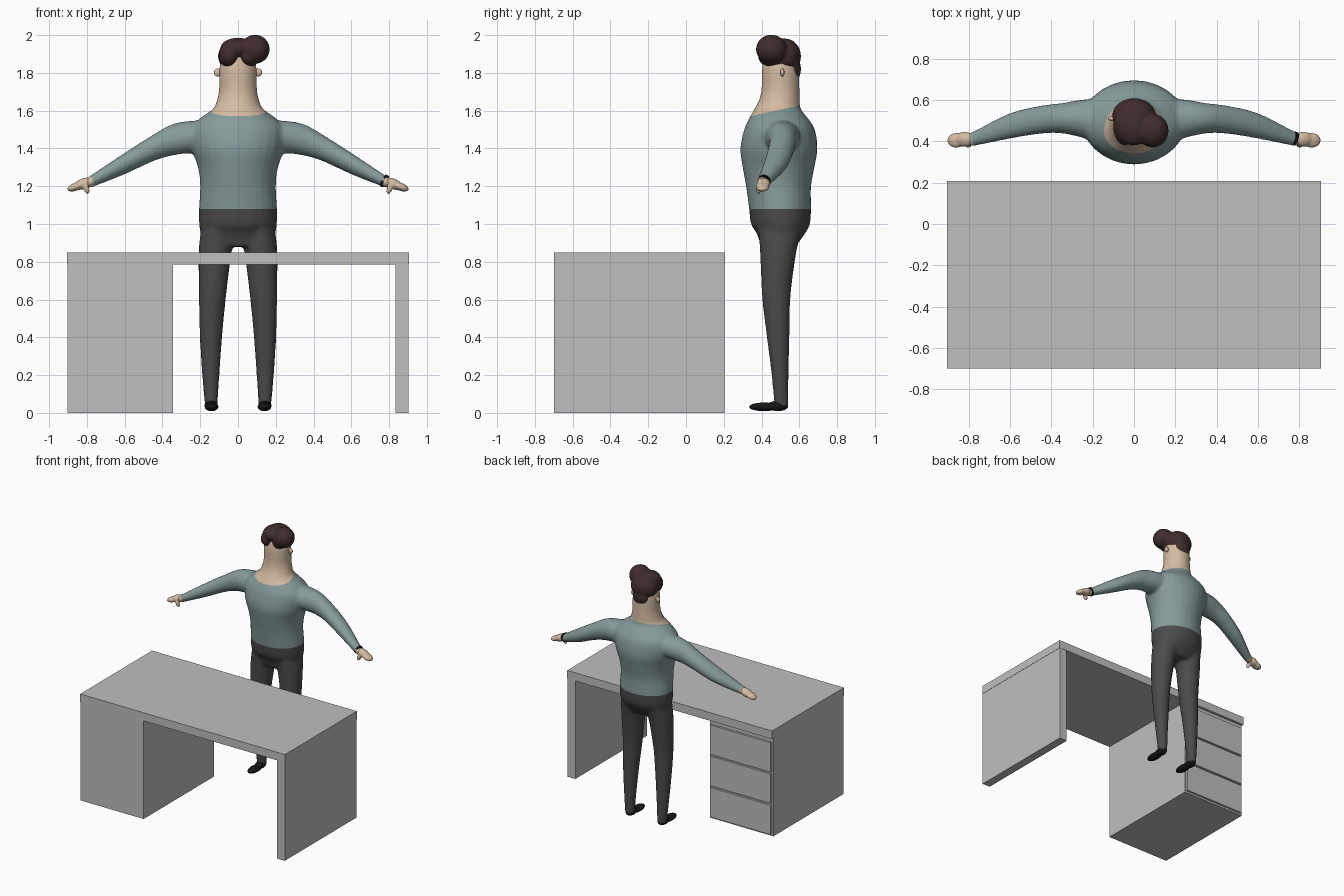
import bpy, bmesh, math
from mathutils import Vector, Matrix

if "Cube" in bpy.data.objects:
    bpy.data.objects.remove(bpy.data.objects["Cube"])


def material(name, r, g, b):
    m = bpy.data.materials.new(name)
    m.use_nodes = True
    m.diffuse_color = (r, g, b, 1)
    bsdf = m.node_tree.nodes["Principled BSDF"]
    bsdf.inputs["Base Color"].default_value = (r, g, b, 1)
    bsdf.inputs["Roughness"].default_value = 0.8
    return m


GREY = material("desk grey", 0.52, 0.52, 0.52)
SHIRT = material("shirt blue grey", 0.24, 0.33, 0.33)
SKIN = material("skin", 0.66, 0.5, 0.36)
TROUSERS = material("trouser charcoal", 0.07, 0.07, 0.07)
HAIR = material("hair brown", 0.053, 0.026, 0.026)
BLACK = material("black", 0.008, 0.008, 0.008)


def make_object(name, bm, *mats):
    bmesh.ops.recalc_face_normals(bm, faces=bm.faces[:])
    me = bpy.data.meshes.new(name)
    bm.to_mesh(me)
    bm.free()
    for m in mats:
        me.materials.append(m)
    ob = bpy.data.objects.new(name, me)
    bpy.context.scene.collection.objects.link(ob)
    return ob


def box(name, x0, x1, y0, y1, z0, z1):
    bm = bmesh.new()
    bmesh.ops.create_cube(bm, size=1)
    for v in bm.verts:
        v.co = ((x0 + x1) / 2 + v.co.x * (x1 - x0),
                (y0 + y1) / 2 + v.co.y * (y1 - y0),
                (z0 + z1) / 2 + v.co.z * (z1 - z0))
    return make_object(name, bm, GREY)


def spline(rings, steps=4):
    """Smoothly interpolate between ring definitions."""
    rings = [Vector(r) for r in rings]
    out = []
    for i in range(len(rings) - 1):
        a, b, c, d = (rings[max(0, min(len(rings) - 1, i + k))] for k in (-1, 0, 1, 2))
        for s in range(steps):
            t = s / steps
            out.append(b + (c - a) * (t / 2) + (a * 2 - b * 5 + c * 4 - d) * (t * t / 2)
                       + (b * 3 - a - c * 3 + d) * (t ** 3 / 2))
    return out + [rings[-1]]


def loft(bm, rings, axis, side=1, n=28):
    """Rings are (x, y, z, radius, radius) across the given axis."""
    loops = []
    for x, y, z, r, s in spline(rings):
        loop = []
        for k in range(n):
            c, d = r * math.cos(math.tau * k / n), s * math.sin(math.tau * k / n)
            p = (x + c, y + d, z) if axis == "z" else (x, y + c, z + d)
            loop.append(bm.verts.new((p[0] * side, p[1], p[2])))
        loops.append(loop)
    for a, b in zip(loops, loops[1:]):
        for k in range(n):
            bm.faces.new((a[k], a[(k + 1) % n], b[(k + 1) % n], b[k]))
    bm.faces.new(loops[0])
    bm.faces.new(loops[-1])


def blob(bm, centre, radii, tilt=0, side=1):
    """Ellipsoid, tilted about the y axis."""
    m = (Matrix.Diagonal((side, 1, 1, 1)) @ Matrix.Translation(centre)
         @ Matrix.Rotation(math.radians(tilt), 4, "Y") @ Matrix.Diagonal((*radii, 1)))
    bmesh.ops.create_uvsphere(bm, u_segments=24, v_segments=16, radius=1, matrix=m)


def fuse(name, bm, voxel, smooth, *mats):
    """Merge overlapping shells into one smooth skin."""
    ob = make_object(name, bm, *mats)
    rm = ob.modifiers.new("fuse", "REMESH")
    rm.mode, rm.voxel_size, rm.use_smooth_shade = "VOXEL", voxel, True
    sm = ob.modifiers.new("soften", "SMOOTH")
    sm.factor, sm.iterations = 0.5, smooth
    deps = bpy.context.evaluated_depsgraph_get()
    me = bpy.data.meshes.new_from_object(ob.evaluated_get(deps))
    ob.modifiers.clear()
    ob.data = me
    me.materials.clear()
    for m in mats:
        me.materials.append(m)
    for p in me.polygons:
        p.use_smooth = True
        p.material_index = 0
    return ob


# Desk: top, cabinet, side panel and three drawers facing the sitter
box("desk_top", -0.905, 0.905, -0.7, 0.207, 0.785, 0.85)
box("desk_cabinet", -0.903, -0.345, -0.699, 0.187, 0, 0.785)
box("desk_side_panel", 0.835, 0.903, -0.699, 0.205, 0, 0.785)
for i in range(3):
    z = 0.015 + i * 0.25
    box(f"drawer_{i + 1}", -0.89, -0.355, 0.187, 0.203, z, z + 0.235)

# Body: torso with neck, two arms and two legs fused together
bm = bmesh.new()
loft(bm, [(0, .49, .88, .15, .09), (0, .502, .95, .195, .128), (0, .5, 1.0, .206, .156),
          (0, .498, 1.08, .207, .164), (0, .49, 1.2, .2, .172), (0, .49, 1.3, .212, .19),
          (0, .492, 1.4, .245, .204), (0, .495, 1.5, .25, .187), (0, .49, 1.56, .2, .155),
          (0, .485, 1.61, .132, .122), (0, .495, 1.66, .11, .107), (0, .5, 1.72, .1, .1),
          (0, .5, 1.82, .099, .098), (0, .5, 1.9, .085, .085)], "z")
ARM = [(.12, .5, 1.46, .11, .09), (.25, .51, 1.46, .092, .086), (.35, .512, 1.445, .073, .083),
       (.45, .505, 1.402, .068, .07), (.6, .475, 1.32, .062, .057), (.77, .415, 1.23, .037, .034),
       (.8, .41, 1.218, .032, .029)]
LEG = [(.142, .505, .03, .033, .037), (.144, .498, .2, .046, .045), (.143, .488, .4, .059, .06),
       (.136, .478, .6, .071, .074), (.125, .485, .8, .084, .091), (.115, .492, .9, .09, .103),
       (.1, .5, 1.0, .09, .12)]
for s in (1, -1):
    loft(bm, ARM, "x", s)
    loft(bm, LEG, "z", s)
body = fuse("body", bm, 0.01, 9, SHIRT, SKIN, TROUSERS)

# Cut clean edges at waist, neckline and cuffs, then colour each region
waist = (Vector((0, .5, 1.08)), Vector((0, 0, 1)))
collar = (Vector((0, .36, 1.575)), Vector((0, -.22, 1)))
wrist = Vector((.775, .414, 1.228))
forearm = Vector((.17, -.055, -.09)).normalized()
cuffs = [(Vector((wrist.x * s, wrist.y, wrist.z)),
          Vector((forearm.x * s, forearm.y, forearm.z))) for s in (1, -1)]
bm = bmesh.new()
bm.from_mesh(body.data)
for co, no in [waist, collar] + cuffs:
    bmesh.ops.bisect_plane(bm, geom=bm.verts[:] + bm.edges[:] + bm.faces[:],
                           dist=1e-5, plane_co=co, plane_no=no)
for f in bm.faces:
    c = f.calc_center_median()
    above = lambda plane: (c - plane[0]).dot(plane[1]) > 0
    if not above(waist):
        f.material_index = 2
    elif above(collar) or (abs(c.x) > 0.6 and above(cuffs[0 if c.x > 0 else 1])):
        f.material_index = 1
bm.to_mesh(body.data)
bm.free()

# Hands, ears and shoes, mirrored
for s, label in ((1, "left"), (-1, "right")):
    bm = bmesh.new()
    blob(bm, (.82, .41, 1.213), (.052, .036, .028), 22, s)
    blob(bm, (.86, .405, 1.197), (.046, .036, .021), 20, s)
    blob(bm, (.803, .385, 1.188), (.015, .015, .031), 20, s)
    fuse(label + "_hand", bm, 0.005, 4, SKIN)

    bm = bmesh.new()
    blob(bm, (.107, .51, 1.802), (.02, .011, .021), 0, s)
    ear = make_object(label + "_ear", bm, SKIN)
    for p in ear.data.polygons:
        p.use_smooth = True

    bm = bmesh.new()
    blob(bm, (.14, .412, .032), (.037, .079, .023), 0, s)
    blob(bm, (.142, .487, .037), (.036, .055, .028), 0, s)
    fuse(label + "_shoe", bm, 0.005, 4, BLACK)

# Wrist band on the left arm
bm = bmesh.new()
turn = Vector((0, 0, 1)).rotation_difference(forearm).to_matrix().to_4x4()
bmesh.ops.create_cone(bm, cap_ends=True, segments=28, radius1=.034, radius2=.034, depth=.014,
                      matrix=Matrix.Translation(wrist) @ turn)
make_object("wrist_band", bm, BLACK)

# Hair: side lobes, crown, nape and a swept quiff
bm = bmesh.new()
blob(bm, (-.045, .475, 1.89), (.056, .095, .068))
blob(bm, (.055, .475, 1.887), (.054, .09, .06))
blob(bm, (.09, .452, 1.925), (.078, .082, .077), -20)
blob(bm, (0, .48, 1.93), (.094, .1, .056))
blob(bm, (0, .525, 1.888), (.106, .084, .094))
blob(bm, (0, .563, 1.82), (.068, .046, .07))
fuse("hair", bm, 0.007, 8, HAIR)
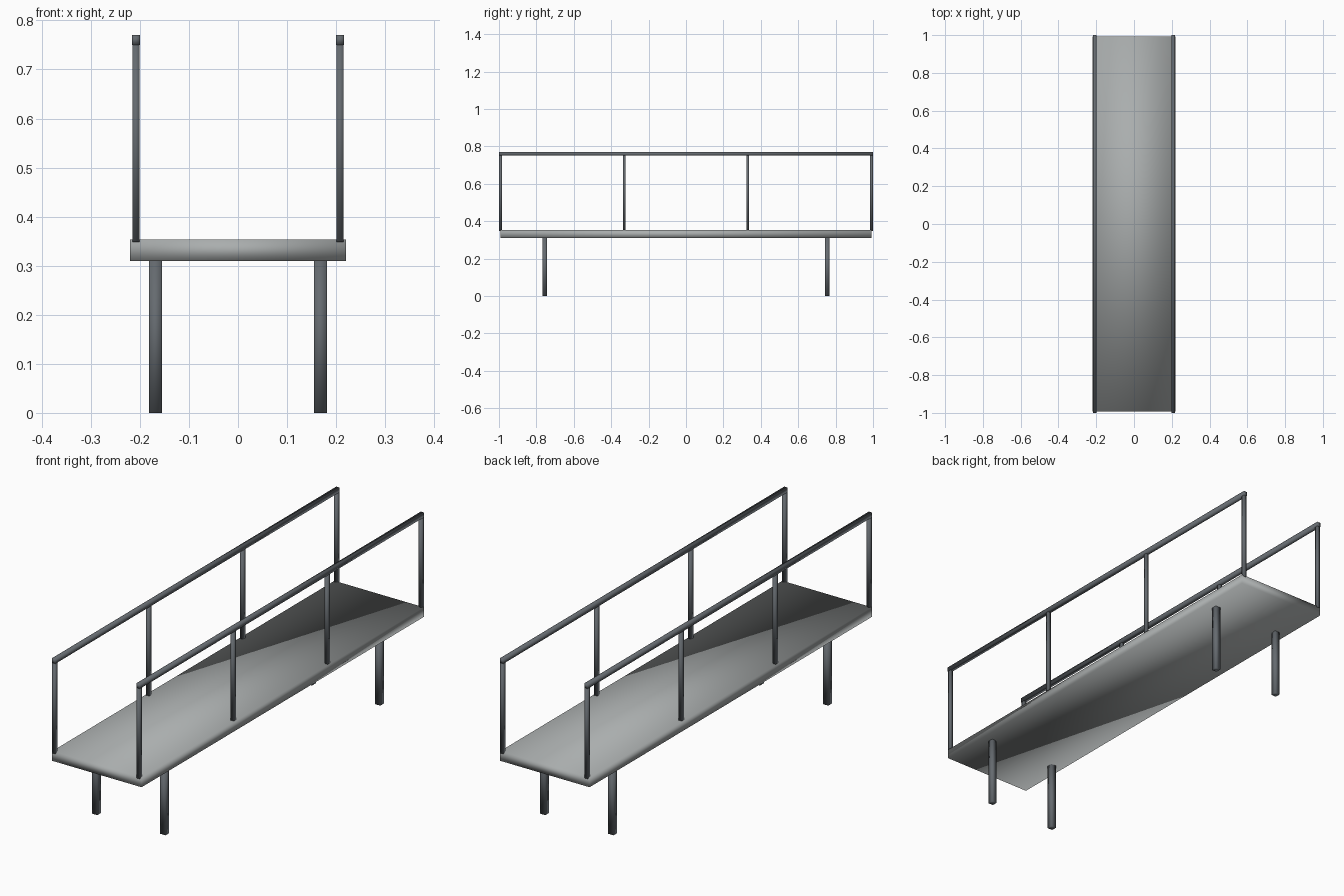
import bpy

cube = bpy.data.objects.get("Cube")
if cube:
    bpy.data.objects.remove(cube, do_unlink=True)


def material(name, colour):
    mat = bpy.data.materials.new(name)
    mat.use_nodes = True
    mat.diffuse_color = colour
    mat.node_tree.nodes["Principled BSDF"].inputs["Base Color"].default_value = colour
    return mat


deck_grey = material("deck grey", (0.40, 0.42, 0.42, 1))
steel = material("dark steel", (0.13, 0.145, 0.16, 1))


def box(name, centre, size, mat):
    """Box with softly blended normals."""
    bpy.ops.mesh.primitive_cube_add(size=1, location=centre)
    ob = bpy.context.object
    ob.name = name
    ob.scale = size
    bpy.ops.object.transform_apply(location=False, rotation=False, scale=True)
    bpy.ops.object.shade_smooth()
    ob.data.materials.append(mat)
    return ob


# Walkway slab
DECK_LOW, DECK_TOP = 0.31, 0.353
box("deck", (0, 0, (DECK_LOW + DECK_TOP) / 2),
    (0.44, 1.984, DECK_TOP - DECK_LOW), deck_grey)

RAIL_X, RAIL_Z, RAIL_T = 0.208, 0.76, 0.017
POST_LOW, POST_TOP, POST_T = 0.348, 0.767, 0.015
for side, sign in (("left", 1), ("right", -1)):
    # Handrail and its evenly spaced posts
    box(f"{side}_handrail", (sign * RAIL_X, 0, RAIL_Z), (RAIL_T, 2, 0.02), steel)
    for i in range(4):
        y = -0.991 + i * 1.982 / 3
        box(f"{side}_post_{i + 1}", (sign * RAIL_X, y, (POST_LOW + POST_TOP) / 2),
            (POST_T, POST_T, POST_TOP - POST_LOW), steel)
    # Support legs
    for end, y in (("front", -0.755), ("back", 0.755)):
        box(f"{end}_{side}_leg", (sign * 0.168, y, DECK_LOW / 2),
            (0.026, 0.026, DECK_LOW), steel)
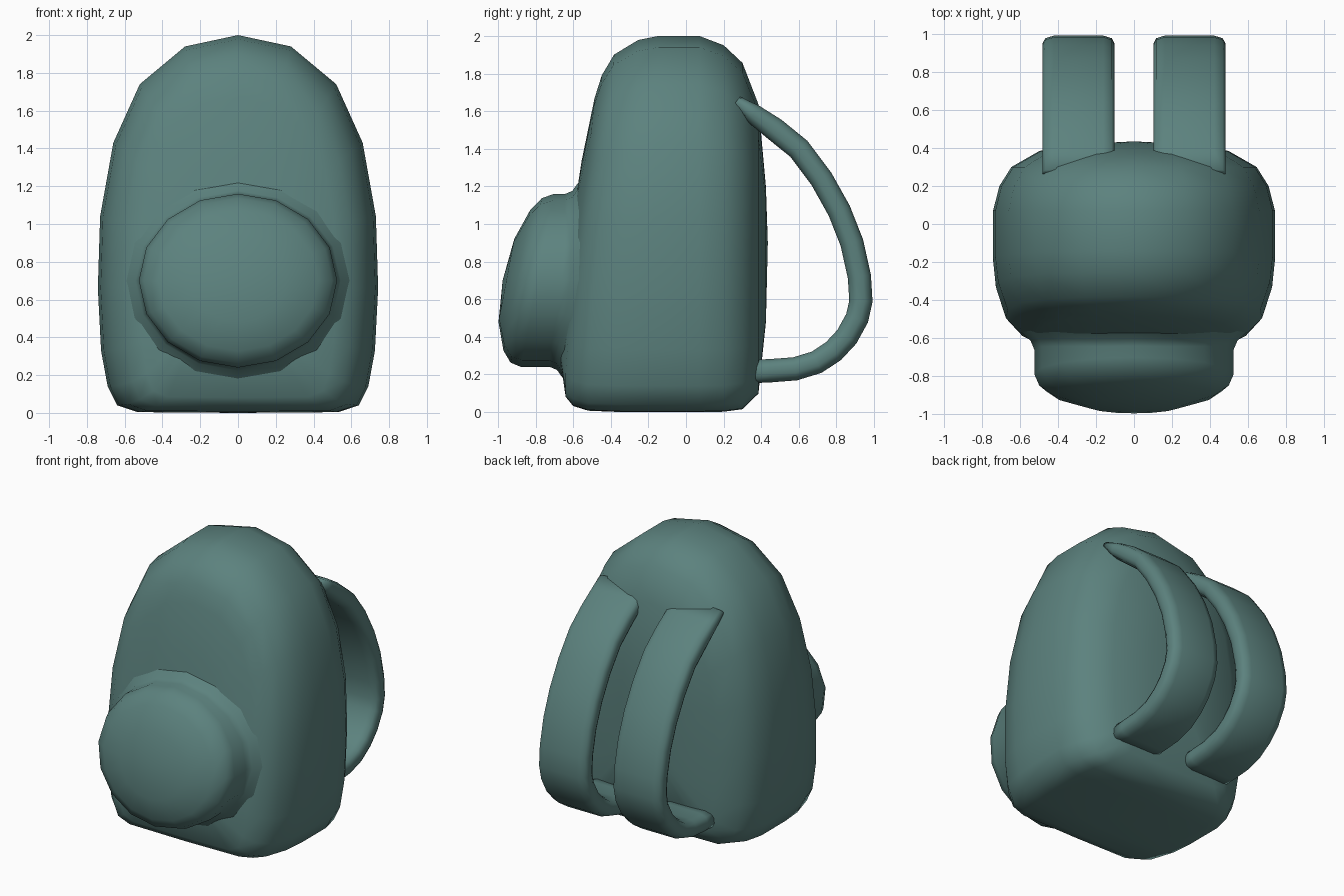
import bpy, bmesh, math
from mathutils import Vector
from mathutils.bvhtree import BVHTree

if "Cube" in bpy.data.objects:
    bpy.data.objects.remove(bpy.data.objects["Cube"])

mat = bpy.data.materials.new("teal_fabric")
mat.diffuse_color = (0.107, 0.223, 0.209, 1)
mat.use_nodes = True
mat.node_tree.nodes["Principled BSDF"].inputs["Base Color"].default_value = mat.diffuse_color


def lerp_table(t, table):
    for (a, u), (b, v) in zip(table, table[1:]):
        if t <= b:
            return u + (v - u) * max(0, (t - a) / (b - a))
    return table[-1][1]


def loft(name, rings, cap_start, cap_end):
    """Skin a list of closed rings; caps are a point (fan), True (n-gon) or None."""
    bm = bmesh.new()
    vr = [[bm.verts.new(p) for p in r] for r in rings]
    n = len(vr[0])
    for a, b in zip(vr, vr[1:]):
        for i in range(n):
            j = (i + 1) % n
            bm.faces.new((a[i], a[j], b[j], b[i]))
    for ring, cap in ((vr[0], cap_start), (vr[-1], cap_end)):
        if cap is True:
            bm.faces.new(ring)
        elif cap is not None:
            c = bm.verts.new(cap)
            for i in range(n):
                bm.faces.new((ring[i], ring[(i + 1) % n], c))
    bmesh.ops.recalc_face_normals(bm, faces=bm.faces)
    for f in bm.faces:
        f.smooth = True
    me = bpy.data.meshes.new(name)
    bm.to_mesh(me)
    bm.free()
    me.materials.append(mat)
    ob = bpy.data.objects.new(name, me)
    bpy.context.collection.objects.link(ob)
    return ob


# Body: arch outline, lofted front to back with rounded rims and a sloping front
half = [(0.53, 0.004), (0.64, 0.04), (0.69, 0.14), (0.725, 0.33), (0.742, 0.66),
        (0.73, 1.04), (0.66, 1.43), (0.52, 1.74), (0.28, 1.94)]
arch = [(0, 0.0)] + half + [(0, 2.0)] + [(-x, z) for x, z in reversed(half)]
MID = 0.9
slope = [(0.2, 1), (0.7, 0.945), (1.3, 0.815), (1.7, 0.755), (2.0, 0.725)]


def body_ring(s, y):
    pts = []
    for x, z in arch:
        k = s if z > MID else 1 - (1 - s) ** 2   # squarer rim along the base
        zz = MID + (z - MID) * k
        pts.append((x * s, y * lerp_table(zz, slope) if y < 0 else y, zz))
    return pts


profile = [(0.4, -0.685), (0.7, -0.64), (0.81, -0.6), (0.91, -0.52), (0.98, -0.35),
           (1, -0.2), (1, 0.07), (0.955, 0.2), (0.87, 0.3), (0.67, 0.385), (0.27, 0.425)]
body = loft("bag_body", [body_ring(s, y) for s, y in profile],
            (0, -0.69 * lerp_table(MID, slope), MID), (0, 0.435, MID))

# Front pocket: 16-sided oval with a tilted face, flared softly into the body
tree = BVHTree.FromPolygons([v.co for v in body.data.vertices],
                            [p.vertices[:] for p in body.data.polygons])


def pocket_ring(s, offset, on_body):
    pts = []
    for i in range(16):
        a = i * math.pi / 8
        x, z = 0.525 * s * math.cos(a), 0.7 + 0.46 * s * math.sin(a)
        if on_body:
            hit = tree.ray_cast(Vector((x, -3, z)), Vector((0, 1, 0)))[0]
            y = (hit.y if hit else -0.5) + offset
        else:
            y = -0.975 + 0.19 * (z - 0.7) + offset
        pts.append((x, y, z))
    return pts


face = [(0.48, 0.02), (0.81, 0.075), (0.95, 0.125), (1, 0.185)]
flare = [(1.0, -0.06), (1.035, -0.025), (1.12, -0.003), (1.2, 0.04)]
loft("front_pocket", [pocket_ring(s, o, False) for s, o in face]
     + [pocket_ring(s, o, True) for s, o in flare], (0, -0.975, 0.7), None)

# Shoulder straps: flat rounded band swept along a bow behind the bag
path = [(0.27, 1.655), (0.36, 1.585), (0.47, 1.505), (0.6, 1.4), (0.72, 1.24),
        (0.815, 1.07), (0.882, 0.9), (0.922, 0.72), (0.93, 0.59), (0.91, 0.5),
        (0.855, 0.4), (0.785, 0.325), (0.695, 0.265), (0.58, 0.23), (0.45, 0.22), (0.34, 0.215)]
quarter = [(0.19, 0.02), (0.175, 0.048), (0.13, 0.062)]
section = (quarter + [(-w, t) for w, t in reversed(quarter)]
           + [(-w, -t) for w, t in quarter] + [(w, -t) for w, t in reversed(quarter)])


def strap(name, cx):
    rings = []
    for i, (y, z) in enumerate(path):
        a, b = path[max(i - 1, 0)], path[min(i + 1, len(path) - 1)]
        d = Vector((b[0] - a[0], b[1] - a[1])).normalized()
        thick = 0.45 if i == 0 else 0.85 if i == 1 else 1   # thins at the top seam
        rings.append([(cx + w, y - d.y * t * thick, z + d.x * t * thick) for w, t in section])
    return loft(name, rings, True, True)


for side, sign in (("right", 1), ("left", -1)):
    strap(side + "_strap", sign * 0.292)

---*---

How to complete this task
Every line of the listing that holds the word "range" is to be found and copied.

Exercise result
    for i in range(len(rings) - 1):
        for s in range(steps):
        for k in range(n):
        for k in range(n):
for i in range(3):
    for i in range(4):
        for i in range(n):
            for i in range(n):
    for i in range(16):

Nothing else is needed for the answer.